PORTLAND – Today, Maine’s largest city gets high marks nationally as a destination and desirable place to live, but that hasn’t always been the case.

It has taken a long time to achieve such positive recognition. One of the major factors that has helped Portland shine and find itself on Top 10 lists is historic preservation.

Portland’s elected mayor will have a tremendous opportunity to build upon this success.

For this reason, Greater Portland Landmarks’ board developed core principles that recognize the essential role of historic preservation in the future of our city.

Since 1964, Greater Portland Landmarks has advocated for the preservation and revitalization of Portland’s remarkable built environment.

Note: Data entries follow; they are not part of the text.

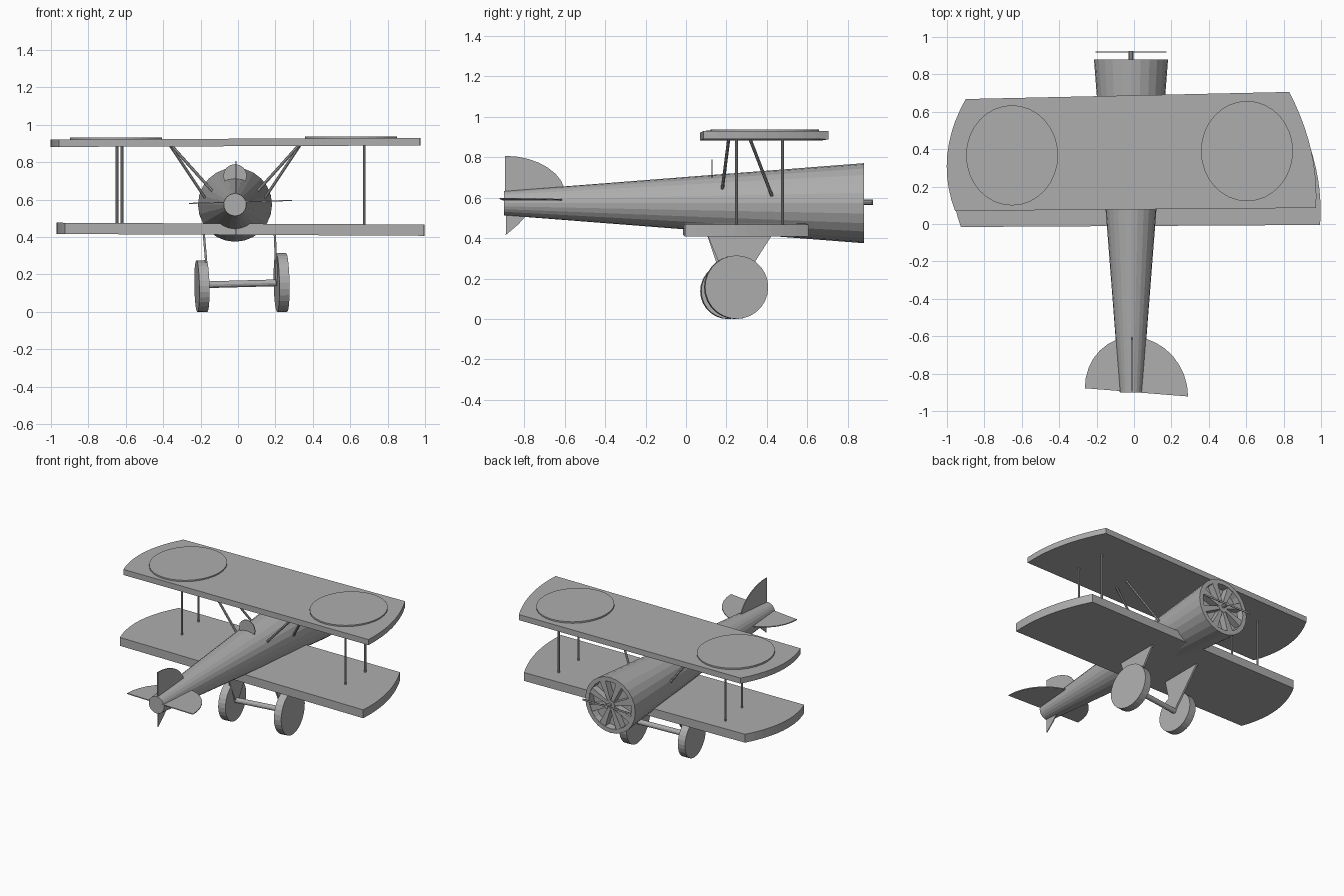
import bpy, bmesh, math
from mathutils import Vector

cube = bpy.data.objects.get("Cube")
if cube:
    bpy.data.objects.remove(cube, do_unlink=True)

grey = bpy.data.materials.new("plain grey")
grey.use_nodes = True
GREY = (0.42, 0.42, 0.42, 1)
grey.diffuse_color = GREY
grey.node_tree.nodes["Principled BSDF"].inputs["Base Color"].default_value = GREY

CX, CZ = -0.016, 0.573      # fuselage axis
TAIL, NOSE = -0.9, 0.88


def finish(name, bm):
    bmesh.ops.recalc_face_normals(bm, faces=bm.faces)
    mesh = bpy.data.meshes.new(name)
    bm.to_mesh(mesh)
    bm.free()
    mesh.materials.append(grey)
    obj = bpy.data.objects.new(name, mesh)
    bpy.context.collection.objects.link(obj)
    return obj


def prism(name, points, depth):
    """Closed plate: a flat outline extruded along a vector."""
    bm = bmesh.new()
    face = bm.faces.new([bm.verts.new(p) for p in points])
    ext = bmesh.ops.extrude_face_region(bm, geom=[face])
    bmesh.ops.translate(bm, vec=Vector(depth),
                        verts=[v for v in ext["geom"] if isinstance(v, bmesh.types.BMVert)])
    return finish(name, bm)


def rod(name, a, b, r1, r2=None, sides=8):
    """Cylinder or cone between two points."""
    a, b = Vector(a), Vector(b)
    bm = bmesh.new()
    bmesh.ops.create_cone(bm, cap_ends=True, segments=sides, radius1=r1,
                          radius2=r1 if r2 is None else r2, depth=(b - a).length)
    rot = (b - a).to_track_quat("Z", "Y").to_matrix().to_4x4()
    rot.translation = (a + b) / 2
    bmesh.ops.transform(bm, matrix=rot, verts=bm.verts)
    return finish(name, bm)


def arc(start, end, bulge, steps=10):
    """Points from start to end, bowed sideways in x."""
    for i in range(steps + 1):
        t = i / steps
        yield (start[0] + (end[0] - start[0]) * t + 4 * bulge * t * (1 - t),
               start[1] + (end[1] - start[1]) * t)


def wing(name, lf, lb, rf, rb, z, tilt, thick):
    outline = list(arc(rf, rb, 0.045)) + list(arc(lb, lf, -0.07))
    prism(name, [(x, y, z + tilt * x) for x, y in outline], (0, 0, thick))


# Wings
wing("upper_wing", (-0.90, 0.668), (-0.957, 0.07), (0.83, 0.706), (0.973, 0.086),
     0.886, 0.004, 0.04)
wing("lower_wing", (-0.87, 0.575), (-0.925, -0.016), (0.86, 0.605), (0.995, -0.005),
     0.412, -0.005, 0.06)

# Round plates on the upper wing
for side, x, y in (("left", 0.604, 0.39), ("right", -0.652, 0.367)):
    ring = [math.tau * i / 32 for i in range(32)]
    prism(side + "_wing_disc",
          [(x + 0.246 * math.cos(a), y + 0.268 * math.sin(a), 0.922 + 0.004 * x) for a in ring],
          (0, 0, 0.014))

# Fuselage, hollowed at the nose
bm = bmesh.new()
N = 24
loops = []
for y, r in ((TAIL, 0.06), (NOSE, 0.198), (NOSE, 0.168), (NOSE - 0.05, 0.165)):
    loops.append([bm.verts.new((CX + r * math.cos(math.tau * i / N), y,
                                CZ + r * math.sin(math.tau * i / N))) for i in range(N)])
for lo, hi in zip(loops, loops[1:]):
    for i in range(N):
        j = (i + 1) % N
        bm.faces.new((lo[i], lo[j], hi[j], hi[i]))
bm.faces.new(loops[0])
bm.faces.new(loops[-1])
finish("fuselage", bm)

# Spokes behind the hub, each wider toward the rim
for k in range(8):
    a = math.tau * (k + 0.5) / 8
    out, across = Vector((math.cos(a), 0, math.sin(a))), Vector((-math.sin(a), 0, math.cos(a)))
    c = Vector((CX, NOSE - 0.05, CZ))
    prism(f"engine_spoke_{k + 1}",
          [c + out * r + across * w for r, w in
           ((0.02, -0.01), (0.17, -0.024), (0.17, 0.024), (0.02, 0.01))], (0, 0.047, 0))
rod("engine_hub", (CX, NOSE - 0.05, CZ), (CX, NOSE, CZ), 0.035, sides=16)
rod("propeller_shaft", (CX, NOSE - 0.02, CZ + 0.005), (CX, 0.925, CZ + 0.005), 0.013)
prism("propeller", [(CX + sx * 0.19, 0.918, CZ + 0.005 + sz * 0.006)
                    for sx, sz in ((-1, -1), (1, -1), (1, 1), (-1, 1))], (0, 0.004, 0))

# Windshield
prism("windshield", [(CX + 0.063 * math.cos(math.tau * i / 16), 0.125,
                      0.727 + 0.063 * math.sin(math.tau * i / 16)) for i in range(16)],
      (0, 0.006, 0))

# Tail surfaces
half = [math.pi * i / 16 for i in range(17)]
prism("tailplane", [(0.013 + 0.276 * math.cos(a), -0.9 + 0.295 * math.sin(a) - 0.022 * math.cos(a),
                     0.585 + 0.008 * math.cos(a)) for a in half], (0, 0, 0.006))
quarter = [math.pi / 2 * i / 8 for i in range(9)]
prism("upper_fin", [(-0.014, -0.895, 0.58)] +
      [(-0.014, -0.895 + 0.3 * math.cos(a), 0.607 + 0.2 * math.sin(a)) for a in quarter],
      (0.006, 0, 0))
prism("lower_fin", [(-0.014, y, z) for y, z in
                    ((-0.892, 0.415), (-0.83, 0.468), (-0.765, 0.54), (-0.89, 0.56))],
      (0.006, 0, 0))

# Struts between the wings
for side, xs in (("left", (0.676, 0.674)), ("right", (-0.62, -0.647))):
    for place, x, y in zip(("rear", "front"), xs, (0.25, 0.477)):
        rod(f"{side}_{place}_wing_strut", (x, y, 0.46), (x, y, 0.895), 0.007)

# Struts from the fuselage up to the wing
for side, s in (("left", 1), ("right", -1)):
    rod(side + "_rear_cabin_strut", (CX + s * 0.12, 0.18, 0.645),
        (CX + s * 0.345, 0.212, 0.895), 0.008)
    rod(side + "_front_cabin_strut", (CX + s * 0.16, 0.425, 0.61),
        (CX + s * 0.35, 0.315, 0.895), 0.008)

# Undercarriage: axle, wheels turned slightly, triangular legs
rod("axle", (-0.18, 0.208, 0.145), (0.225, 0.25, 0.156), 0.018, sides=12)
for side, x, y, r in (("left", 0.233, 0.248, 0.157), ("right", -0.193, 0.21, 0.138)):
    c, d = Vector((x, y, r)), Vector((1, 0.1, 0.02)).normalized() * 0.027
    rod(side + "_wheel", c - d, c + d, r, sides=28)
for side, top, low, y in (("left", 0.19, 0.203, 0.235), ("right", -0.19, -0.165, 0.21)):
    prism(side + "_wheel_leg", [(top, 0.1, 0.43), (top, 0.435, 0.43), (low, y + 0.015, 0.14),
                                (low, y - 0.015, 0.14)], (0.012, 0, 0))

We offer our assistance to our new leader and encourage support for the following core principles:

• Preserving Portland’s historic buildings and landscapes is critical to sustaining its competitive advantage as a world-class city. Portland is consistently rated among the top livable cities in the country.

While many factors play into the vitality and economic prosperity of the city — good jobs, housing, educational opportunities and more — Portland’s distinctive built environment is one of our greatest competitive advantages.

Portland’s authentic historic buildings and landscapes, in combination with its active seaport and spectacular natural setting, create an outstanding quality of place. That synergy of the natural and built environments is central to the city’s identity, its livability and its economic strength in attracting and retaining businesses, visitors and residents.

• Portland’s historic preservation ordinance and designated districts and landmarks have proven their success, over 21 years, as catalysts for economic development and revitalization.

Historic preservation contributes to economic health by providing stability within neighborhoods, and by promoting tourism and vital retail activity in historic business districts.

Designated historic districts such as the Old Port and West End are being revitalized and have become highly desirable areas to live and work.

Twenty-one years of consistent historic-preservation board reviews have helped assure property owners that their investments will be supported and enhanced by other quality investments.

These investments include dynamic new buildings such as the CIEE Building in the Old Port and Peleton Labs on Congress Street, both approved by the historic preservation board.

Many rehabilitation projects in historic districts gain significant financial support through historic preservation tax credits.

• As the city strives toward its vision of a “Sustainable Portland” — a clean environment, economic well-being and a vital community — historic preservation and adaptive reuse are very important components of its sustainability strategy.

The reuse and maintenance of buildings, rather than construction of new structures, saves energy, especially when the costs of extraction and fabrication of materials are considered. Frequently, the greenest building is one that is already built. Similarly, rehabilitating buildings in areas with an already established infrastructure is preferable to less environmentally sound “sprawl” development.

While approaches to energy efficiency for existing buildings differ from new construction, they can be as cost-effective, resulting in reduced consumption and supporting a culture of repair, recycle and reuse.

Since 1990, the cumulative effect of numerous individual decisions made by the city’s Historic Preservation Program and a legion of private citizen stewards of historic resources has propelled Portland toward its vision of a sustainable environment, economy and community.

• It is critically important for the city to invest adequate resources in its historic preservation and planning staff, and its own historic structures and landscapes.

The city’s planning and historic preservation staff offers essential expertise and service to residents and business owners who are rehabilitating and revitalizing historic buildings.

Similarly, city-owned buildings and parks require ongoing care and maintenance, staff support and capital investment to protect these public resources.

Preserving the city’s landmarks, such as City Hall, Portland High School and the Portland Observatory, and its beautiful landscapes, such as the Eastern Promenade, Deering Oaks and Evergreen Cemetery, encourages future private investment, so that the city will continue to win awards and attract businesses, tourists and residents.

– Special to The Press Herald